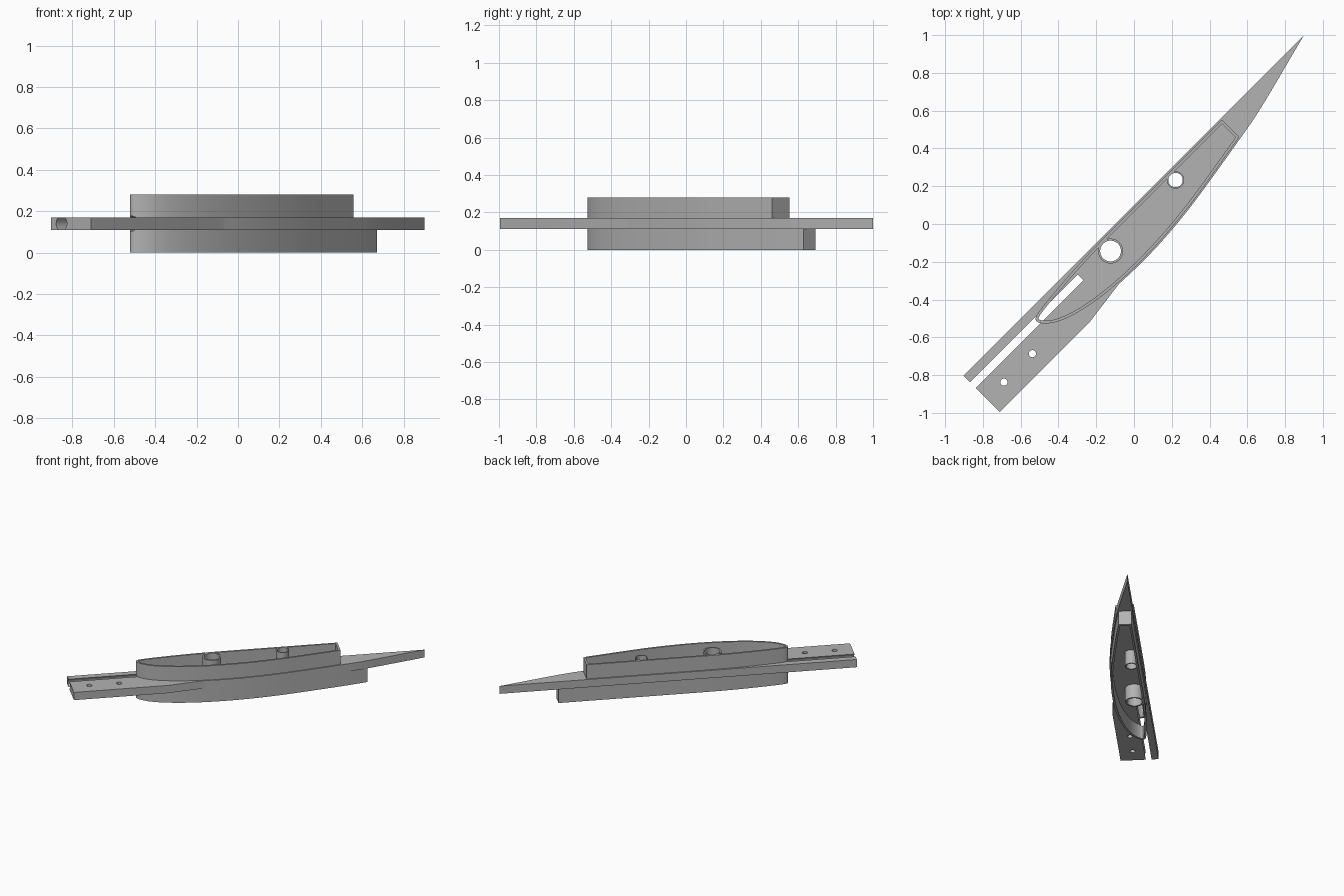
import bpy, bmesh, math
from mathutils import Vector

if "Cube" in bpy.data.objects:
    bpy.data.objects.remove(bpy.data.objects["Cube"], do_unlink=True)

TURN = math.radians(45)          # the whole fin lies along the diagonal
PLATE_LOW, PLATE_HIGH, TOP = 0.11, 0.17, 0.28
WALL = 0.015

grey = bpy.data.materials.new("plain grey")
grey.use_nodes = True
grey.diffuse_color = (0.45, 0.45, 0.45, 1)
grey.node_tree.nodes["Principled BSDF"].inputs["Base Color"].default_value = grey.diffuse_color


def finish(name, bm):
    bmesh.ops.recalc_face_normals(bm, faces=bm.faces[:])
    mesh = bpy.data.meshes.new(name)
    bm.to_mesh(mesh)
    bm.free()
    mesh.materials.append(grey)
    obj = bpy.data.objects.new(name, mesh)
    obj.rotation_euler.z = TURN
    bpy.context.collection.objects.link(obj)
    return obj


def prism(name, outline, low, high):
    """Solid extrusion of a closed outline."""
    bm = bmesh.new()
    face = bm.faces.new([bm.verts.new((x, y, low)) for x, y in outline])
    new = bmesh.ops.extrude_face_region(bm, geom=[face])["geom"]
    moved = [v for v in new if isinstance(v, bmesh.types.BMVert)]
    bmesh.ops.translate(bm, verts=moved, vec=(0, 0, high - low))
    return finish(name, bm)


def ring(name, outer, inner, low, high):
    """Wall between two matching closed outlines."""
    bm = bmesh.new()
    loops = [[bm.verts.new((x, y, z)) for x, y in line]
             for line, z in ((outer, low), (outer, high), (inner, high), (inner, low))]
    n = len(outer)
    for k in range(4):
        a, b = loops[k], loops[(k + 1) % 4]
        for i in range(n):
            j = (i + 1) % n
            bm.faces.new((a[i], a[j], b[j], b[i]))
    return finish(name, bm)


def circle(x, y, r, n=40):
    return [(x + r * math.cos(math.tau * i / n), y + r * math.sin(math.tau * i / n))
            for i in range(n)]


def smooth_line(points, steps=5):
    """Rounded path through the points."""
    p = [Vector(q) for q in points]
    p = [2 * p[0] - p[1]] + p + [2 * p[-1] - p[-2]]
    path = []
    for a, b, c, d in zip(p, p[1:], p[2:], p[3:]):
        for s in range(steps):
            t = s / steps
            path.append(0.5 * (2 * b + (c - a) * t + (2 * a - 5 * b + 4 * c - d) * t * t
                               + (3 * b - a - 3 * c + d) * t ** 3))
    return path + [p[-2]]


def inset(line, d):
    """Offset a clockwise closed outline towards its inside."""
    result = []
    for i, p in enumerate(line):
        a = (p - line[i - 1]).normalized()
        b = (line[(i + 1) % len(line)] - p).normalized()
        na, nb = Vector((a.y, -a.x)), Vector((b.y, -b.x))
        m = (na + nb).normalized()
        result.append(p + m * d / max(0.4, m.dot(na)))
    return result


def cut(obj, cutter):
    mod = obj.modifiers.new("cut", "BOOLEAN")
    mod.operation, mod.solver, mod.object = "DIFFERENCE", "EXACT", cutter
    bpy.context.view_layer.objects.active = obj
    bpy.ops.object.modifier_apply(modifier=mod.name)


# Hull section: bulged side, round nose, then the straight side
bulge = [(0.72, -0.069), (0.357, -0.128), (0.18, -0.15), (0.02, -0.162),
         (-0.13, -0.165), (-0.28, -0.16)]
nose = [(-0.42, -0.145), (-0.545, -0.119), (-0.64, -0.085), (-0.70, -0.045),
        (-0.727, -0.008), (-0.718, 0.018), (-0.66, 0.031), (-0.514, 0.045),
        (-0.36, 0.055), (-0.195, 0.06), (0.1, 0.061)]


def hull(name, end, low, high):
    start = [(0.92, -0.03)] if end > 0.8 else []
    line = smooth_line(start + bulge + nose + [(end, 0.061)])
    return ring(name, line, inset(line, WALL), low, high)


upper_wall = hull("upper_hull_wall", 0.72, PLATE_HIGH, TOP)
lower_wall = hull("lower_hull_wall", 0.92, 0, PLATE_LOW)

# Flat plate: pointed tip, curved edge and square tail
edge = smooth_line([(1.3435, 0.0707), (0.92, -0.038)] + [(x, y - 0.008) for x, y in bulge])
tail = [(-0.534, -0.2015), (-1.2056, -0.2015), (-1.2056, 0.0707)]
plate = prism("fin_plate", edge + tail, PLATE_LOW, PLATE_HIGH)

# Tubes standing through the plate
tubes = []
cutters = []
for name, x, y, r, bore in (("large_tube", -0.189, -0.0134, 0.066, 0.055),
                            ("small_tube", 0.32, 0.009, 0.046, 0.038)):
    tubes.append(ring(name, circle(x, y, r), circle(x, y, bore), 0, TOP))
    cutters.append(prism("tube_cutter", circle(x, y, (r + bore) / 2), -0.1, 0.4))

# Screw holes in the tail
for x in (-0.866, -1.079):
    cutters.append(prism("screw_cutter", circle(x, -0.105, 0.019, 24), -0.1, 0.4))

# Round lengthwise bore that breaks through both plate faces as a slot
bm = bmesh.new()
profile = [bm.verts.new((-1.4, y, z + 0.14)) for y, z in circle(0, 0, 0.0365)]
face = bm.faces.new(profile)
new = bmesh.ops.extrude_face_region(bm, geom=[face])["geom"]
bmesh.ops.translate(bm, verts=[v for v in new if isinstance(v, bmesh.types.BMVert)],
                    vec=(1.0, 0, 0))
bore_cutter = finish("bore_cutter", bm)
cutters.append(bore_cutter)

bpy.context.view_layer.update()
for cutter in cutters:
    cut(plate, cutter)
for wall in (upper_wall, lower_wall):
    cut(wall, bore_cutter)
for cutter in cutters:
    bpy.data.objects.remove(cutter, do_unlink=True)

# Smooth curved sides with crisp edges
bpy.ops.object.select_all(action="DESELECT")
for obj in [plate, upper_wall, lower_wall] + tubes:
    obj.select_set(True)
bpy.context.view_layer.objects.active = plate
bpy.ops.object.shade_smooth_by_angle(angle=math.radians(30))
-------
> [What to work on]: Type out all of the records exactly, leaving out any picture.

> [Expected output]:
import bpy, bmesh, math
from mathutils import Vector

if "Cube" in bpy.data.objects:
    bpy.data.objects.remove(bpy.data.objects["Cube"], do_unlink=True)

TURN = math.radians(45)          # the whole fin lies along the diagonal
PLATE_LOW, PLATE_HIGH, TOP = 0.11, 0.17, 0.28
WALL = 0.015

grey = bpy.data.materials.new("plain grey")
grey.use_nodes = True
grey.diffuse_color = (0.45, 0.45, 0.45, 1)
grey.node_tree.nodes["Principled BSDF"].inputs["Base Color"].default_value = grey.diffuse_color


def finish(name, bm):
    bmesh.ops.recalc_face_normals(bm, faces=bm.faces[:])
    mesh = bpy.data.meshes.new(name)
    bm.to_mesh(mesh)
    bm.free()
    mesh.materials.append(grey)
    obj = bpy.data.objects.new(name, mesh)
    obj.rotation_euler.z = TURN
    bpy.context.collection.objects.link(obj)
    return obj


def prism(name, outline, low, high):
    """Solid extrusion of a closed outline."""
    bm = bmesh.new()
    face = bm.faces.new([bm.verts.new((x, y, low)) for x, y in outline])
    new = bmesh.ops.extrude_face_region(bm, geom=[face])["geom"]
    moved = [v for v in new if isinstance(v, bmesh.types.BMVert)]
    bmesh.ops.translate(bm, verts=moved, vec=(0, 0, high - low))
    return finish(name, bm)


def ring(name, outer, inner, low, high):
    """Wall between two matching closed outlines."""
    bm = bmesh.new()
    loops = [[bm.verts.new((x, y, z)) for x, y in line]
             for line, z in ((outer, low), (outer, high), (inner, high), (inner, low))]
    n = len(outer)
    for k in range(4):
        a, b = loops[k], loops[(k + 1) % 4]
        for i in range(n):
            j = (i + 1) % n
            bm.faces.new((a[i], a[j], b[j], b[i]))
    return finish(name, bm)


def circle(x, y, r, n=40):
    return [(x + r * math.cos(math.tau * i / n), y + r * math.sin(math.tau * i / n))
            for i in range(n)]


def smooth_line(points, steps=5):
    """Rounded path through the points."""
    p = [Vector(q) for q in points]
    p = [2 * p[0] - p[1]] + p + [2 * p[-1] - p[-2]]
    path = []
    for a, b, c, d in zip(p, p[1:], p[2:], p[3:]):
        for s in range(steps):
            t = s / steps
            path.append(0.5 * (2 * b + (c - a) * t + (2 * a - 5 * b + 4 * c - d) * t * t
                               + (3 * b - a - 3 * c + d) * t ** 3))
    return path + [p[-2]]


def inset(line, d):
    """Offset a clockwise closed outline towards its inside."""
    result = []
    for i, p in enumerate(line):
        a = (p - line[i - 1]).normalized()
        b = (line[(i + 1) % len(line)] - p).normalized()
        na, nb = Vector((a.y, -a.x)), Vector((b.y, -b.x))
        m = (na + nb).normalized()
        result.append(p + m * d / max(0.4, m.dot(na)))
    return result


def cut(obj, cutter):
    mod = obj.modifiers.new("cut", "BOOLEAN")
    mod.operation, mod.solver, mod.object = "DIFFERENCE", "EXACT", cutter
    bpy.context.view_layer.objects.active = obj
    bpy.ops.object.modifier_apply(modifier=mod.name)


# Hull section: bulged side, round nose, then the straight side
bulge = [(0.72, -0.069), (0.357, -0.128), (0.18, -0.15), (0.02, -0.162),
         (-0.13, -0.165), (-0.28, -0.16)]
nose = [(-0.42, -0.145), (-0.545, -0.119), (-0.64, -0.085), (-0.70, -0.045),
        (-0.727, -0.008), (-0.718, 0.018), (-0.66, 0.031), (-0.514, 0.045),
        (-0.36, 0.055), (-0.195, 0.06), (0.1, 0.061)]


def hull(name, end, low, high):
    start = [(0.92, -0.03)] if end > 0.8 else []
    line = smooth_line(start + bulge + nose + [(end, 0.061)])
    return ring(name, line, inset(line, WALL), low, high)


upper_wall = hull("upper_hull_wall", 0.72, PLATE_HIGH, TOP)
lower_wall = hull("lower_hull_wall", 0.92, 0, PLATE_LOW)

# Flat plate: pointed tip, curved edge and square tail
edge = smooth_line([(1.3435, 0.0707), (0.92, -0.038)] + [(x, y - 0.008) for x, y in bulge])
tail = [(-0.534, -0.2015), (-1.2056, -0.2015), (-1.2056, 0.0707)]
plate = prism("fin_plate", edge + tail, PLATE_LOW, PLATE_HIGH)

# Tubes standing through the plate
tubes = []
cutters = []
for name, x, y, r, bore in (("large_tube", -0.189, -0.0134, 0.066, 0.055),
                            ("small_tube", 0.32, 0.009, 0.046, 0.038)):
    tubes.append(ring(name, circle(x, y, r), circle(x, y, bore), 0, TOP))
    cutters.append(prism("tube_cutter", circle(x, y, (r + bore) / 2), -0.1, 0.4))

# Screw holes in the tail
for x in (-0.866, -1.079):
    cutters.append(prism("screw_cutter", circle(x, -0.105, 0.019, 24), -0.1, 0.4))

# Round lengthwise bore that breaks through both plate faces as a slot
bm = bmesh.new()
profile = [bm.verts.new((-1.4, y, z + 0.14)) for y, z in circle(0, 0, 0.0365)]
face = bm.faces.new(profile)
new = bmesh.ops.extrude_face_region(bm, geom=[face])["geom"]
bmesh.ops.translate(bm, verts=[v for v in new if isinstance(v, bmesh.types.BMVert)],
                    vec=(1.0, 0, 0))
bore_cutter = finish("bore_cutter", bm)
cutters.append(bore_cutter)

bpy.context.view_layer.update()
for cutter in cutters:
    cut(plate, cutter)
for wall in (upper_wall, lower_wall):
    cut(wall, bore_cutter)
for cutter in cutters:
    bpy.data.objects.remove(cutter, do_unlink=True)

# Smooth curved sides with crisp edges
bpy.ops.object.select_all(action="DESELECT")
for obj in [plate, upper_wall, lower_wall] + tubes:
    obj.select_set(True)
bpy.context.view_layer.objects.active = plate
bpy.ops.object.shade_smooth_by_angle(angle=math.radians(30))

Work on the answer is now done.